America’s high plains often evoke images of fields of crops that stretch as far as the eye can see, but that was not always the case.  Having a semi-arid climate, the region was initially brown grasslands, only becoming the breadbasket of the world after World War II when technologies such as diesel-powered pumps were developed that vastly increased water extraction capabilities from deep within the ground.  For much of the region, this water comes from the Ogallala Aquifer, the underground reservoir that runs through parts of Colorado, Kansas, Nebraska, New Mexico, Oklahoma, South Dakota, Texas, and Wyoming.  The aquifer provides over ninety percent of the water for irrigation in the region but over the years, pumping has outpaced replenishment, severely reducing water levels in the aquifer. 
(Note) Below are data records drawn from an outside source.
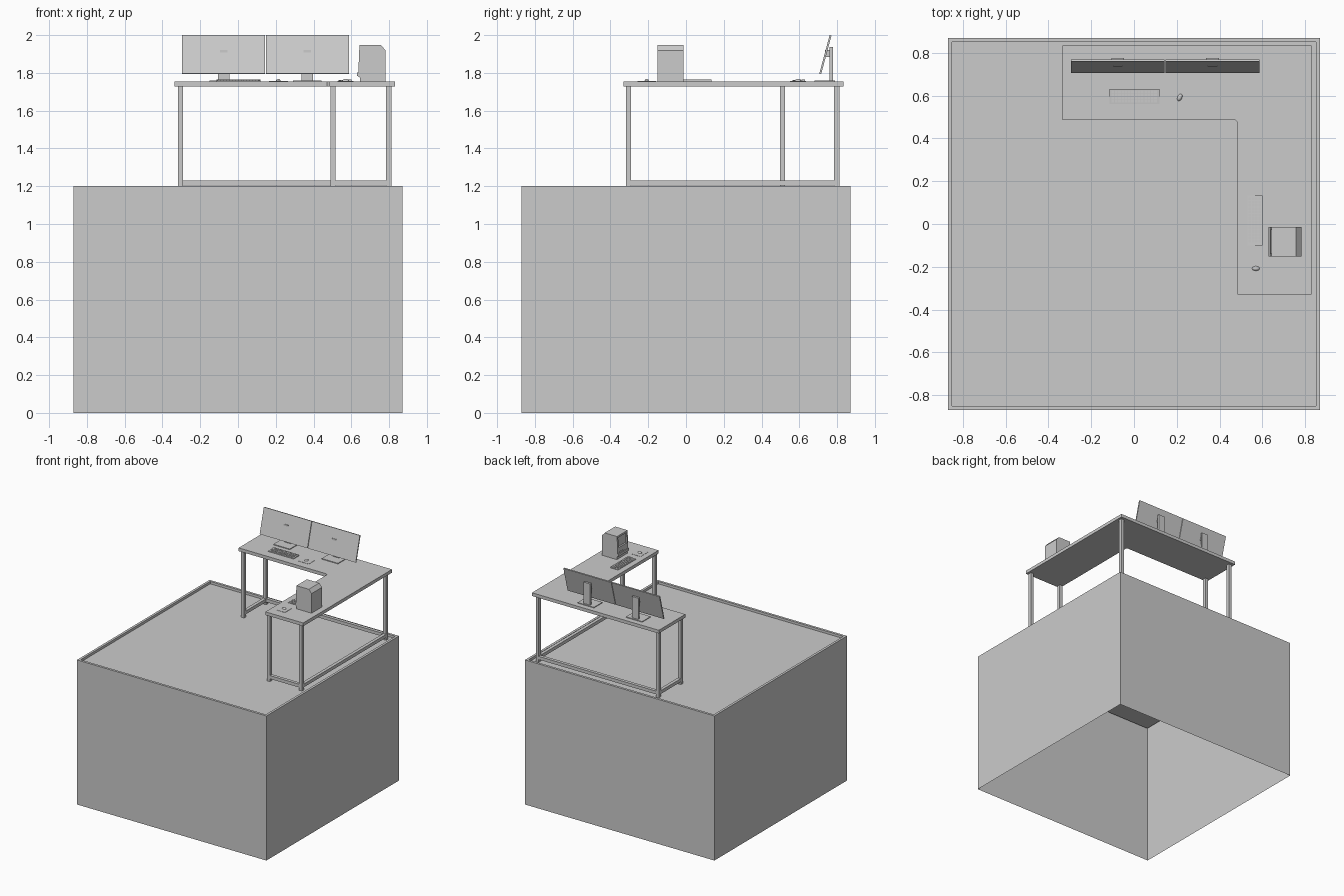
import bpy, bmesh
from math import radians, pi
from mathutils import Matrix, Vector

if "Cube" in bpy.data.objects:
    bpy.data.objects.remove(bpy.data.objects["Cube"])

TOP = 1.755      # desk surface
FLOOR = 1.18     # recessed floor of the plinth


def make(name, bm, mat=None):
    if mat is not None:
        bm.transform(mat)
    bmesh.ops.recalc_face_normals(bm, faces=bm.faces)
    me = bpy.data.meshes.new(name)
    bm.to_mesh(me)
    bm.free()
    ob = bpy.data.objects.new(name, me)
    bpy.context.collection.objects.link(ob)
    return ob


def add_box(bm, lo, hi):
    c = [(a + b) / 2 for a, b in zip(lo, hi)]
    s = [b - a for a, b in zip(lo, hi)]
    bmesh.ops.create_cube(bm, size=1, matrix=Matrix.Translation(c) @ Matrix.Diagonal((*s, 1)))


def box(name, lo, hi, mat=None):
    bm = bmesh.new()
    add_box(bm, lo, hi)
    return make(name, bm, mat)


def prism(name, pts, direction, mat=None):
    """Extrude a closed outline of 3D points along a direction."""
    bm = bmesh.new()
    f = bm.faces.new([bm.verts.new(p) for p in pts])
    r = bmesh.ops.extrude_face_region(bm, geom=[f])
    bmesh.ops.translate(bm, vec=direction, verts=[v for v in r["geom"] if isinstance(v, bmesh.types.BMVert)])
    return make(name, bm, mat)


# Plinth: open-bottomed shell with a narrow rim around a recessed floor
bm = bmesh.new()
rings = []
for r, z in ((0.87, 0), (0.87, 1.2), (0.85, 1.2), (0.85, FLOOR)):
    rings.append([bm.verts.new((x * r, y * r, z)) for x, y in ((-1, -1), (1, -1), (1, 1), (-1, 1))])
for a, b in zip(rings, rings[1:]):
    for i in range(4):
        j = (i + 1) % 4
        bm.faces.new((a[i], a[j], b[j], b[i]))
bm.faces.new(rings[-1])
make("plinth", bm)

# L-shaped desk top with a small chamfer in the inner corner
outline = [(-0.335, 0.835), (-0.335, 0.487), (0.472, 0.487), (0.483, 0.476),
           (0.483, -0.33), (0.83, -0.33), (0.83, 0.835)]
prism("desk_top", [(x, y, 1.728) for x, y in outline], (0, 0, TOP - 1.728))

# Legs and floor stretchers
H = 0.0135
legs = [(-0.305, 0.51), (-0.305, 0.798), (0.798, 0.798), (0.798, -0.305), (0.503, -0.305)]
for i, (x, y) in enumerate(legs):
    box(f"desk_leg_{i + 1}", (x - H, y - H, FLOOR), (x + H, y + H, 1.73))
for i, ((x0, y0), (x1, y1)) in enumerate(zip(legs, legs[1:])):
    dx, dy = (H, -H) if abs(x1 - x0) > abs(y1 - y0) else (-H, H)
    box(f"stretcher_{i + 1}", (min(x0, x1) + dx, min(y0, y1) + dy, 1.203),
        (max(x0, x1) - dx, max(y0, y1) - dy, 1.23))

# Two tilted monitors on post stands
for side, x in (("left", -0.076), ("right", 0.367)):
    tilt = Matrix.Translation((x, 0.737, 1.897)) @ Matrix.Rotation(radians(-15), 4, 'X')
    bm = bmesh.new()
    add_box(bm, (-0.2195, -0.004, -0.106), (0.2195, 0.006, 0.106))
    front = min(bm.faces, key=lambda f: f.calc_center_median().y)
    bmesh.ops.inset_individual(bm, faces=[front], thickness=0.004, depth=-0.001)
    make(f"{side}_monitor", bm, tilt)
    box(f"{side}_monitor_hinge", (x - 0.02, 0.737, 1.885), (x + 0.02, 0.763, 1.922))
    box(f"{side}_monitor_post", (x - 0.03, 0.76, TOP), (x + 0.03, 0.777, 1.937))
    box(f"{side}_monitor_base", (x - 0.075, 0.68, TOP), (x + 0.075, 0.79, TOP + 0.006))


# Keyboard, pad and mouse, built facing -y around a work place
def work_place(prefix, m, pad, turn):
    w, d = 0.117, 0.035
    prism(f"{prefix}_keyboard", [(-w, -d, 0), (-w, d, 0), (-w, d, 0.010), (-w, -d, 0.004)], (2 * w, 0, 0), m)
    bm = bmesh.new()
    for r in range(4):
        for c in range(14):
            x, y = -0.107 + c * 0.0153, -0.029 + r * 0.0152
            z = 0.007 + (y - 0.004) * 0.086
            add_box(bm, (x, y, z - 0.002), (x + 0.0125, y + 0.012, z + 0.003))
    make(f"{prefix}_keys", bm, m)
    box(f"{prefix}_mouse_pad", (pad[0] - 0.05, pad[1] - 0.042, 0), (pad[0] + 0.05, pad[1] + 0.042, 0.002), m)
    bm = bmesh.new()
    bmesh.ops.create_uvsphere(bm, u_segments=12, v_segments=8, radius=1)
    bmesh.ops.bisect_plane(bm, geom=bm.verts[:] + bm.edges[:] + bm.faces[:], plane_co=(0, 0, 0),
                           plane_no=(0, 0, 1), clear_inner=True)
    place = Matrix.Translation((pad[0], pad[1], 0.002)) @ Matrix.Rotation(radians(turn), 4, 'Z')
    ob = make(f"{prefix}_mouse", bm, m @ place @ Matrix.Diagonal((0.011, 0.018, 0.011, 1)))
    for p in ob.data.polygons:
        p.use_smooth = True


work_place("back", Matrix.Translation((0.002, 0.596, TOP)), (0.212, -0.004), -25)
work_place("side", Matrix.Translation((0.565, 0.017, TOP)) @ Matrix.Rotation(-pi / 2, 4, 'Z'), (0.225, 0.005), 0)

# Compact all-in-one computer facing -x
profile = [(0.645, TOP), (0.645, 1.775), (0.636, 1.782), (0.643, 1.947), (0.757, 1.947),
           (0.782, 1.918), (0.782, TOP)]
body = prism("computer_body", [(x, -0.152, z) for x, z in profile], (0, 0.138, 0))

# Recessed screen and drive slot
for i, (lo, hi) in enumerate((((0.60, -0.138, 1.85), (0.652, -0.028, 1.933)),
                              ((0.60, -0.085, 1.808), (0.648, -0.03, 1.814)))):
    cutter = box(f"computer_cutter_{i + 1}", lo, hi)
    cutter.hide_render = True
    cutter.hide_set(True)
    mod = body.modifiers.new("cut", 'BOOLEAN')
    mod.object = cutter
    mod.solver = 'EXACT'

# Raised chin under the screen
box("computer_chin", (0.630, -0.152, 1.783), (0.642, -0.014, 1.803))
By 1980, water levels in the region were found to have dropped an average of nearly 10 feet but some areas saw a decline of as much as 100 feet.[1] Groundwater levels have dropped so low in certain areas that wells are no longer functional.  Concerns for the economic viability of the region are growing as it is closely tied to water access with more than 80 percent of the land used for agriculture with a market value of $92 billion.[2]

The value of the aquifer and the irrigation it provides was recently studied by two agricultural economists from Kansas State University who found that land values in Northwest Kansas were approximately $3.8 billion greater than they would be without access to the Ogallala Aquifer, and that continued depletion would annually decrease returns by $34.1 million by 2050.[3] In Kansas, agriculture is the top industry accounting for more than 40 percent of the total economy.  Without access to water from the aquifer, a large part of the economy would be devastated, and severe economic impacts would be felt far beyond the agricultural sector.

The issue of aquifer depletion presents a Catch-22: Using the water to support all that it does from irrigation to drinking water depletes it, ultimately causing economic stress; not using it to save it would have the same outcome – the potential economic collapse of a region. This predicament isn’t applicable only to the Ogallala Aquifer region; it’s relevant worldwide.


[1] Little, Jane Braxton. “The Ogallala Aquifer: Saving a Vital U.S. Water Source.” Scientific American, Scientific American, 1 Mar. 2009,

[2] Bentrup, Gary, and Michele Schoeneberger. “Agroforestry: Enhancing Resiliency in U.S. Agricultural Landscapes Under Changing Conditions, Appendix A.”,

[3] Hendricks, Nathan P., and Gabriel S. Sampson. “The Value of Groundwater in the High Plains Aquifer of Western Kansas.” The Value of Groundwater in the High Plains Aquifer of Western Kansas |, 10 Feb. 2022,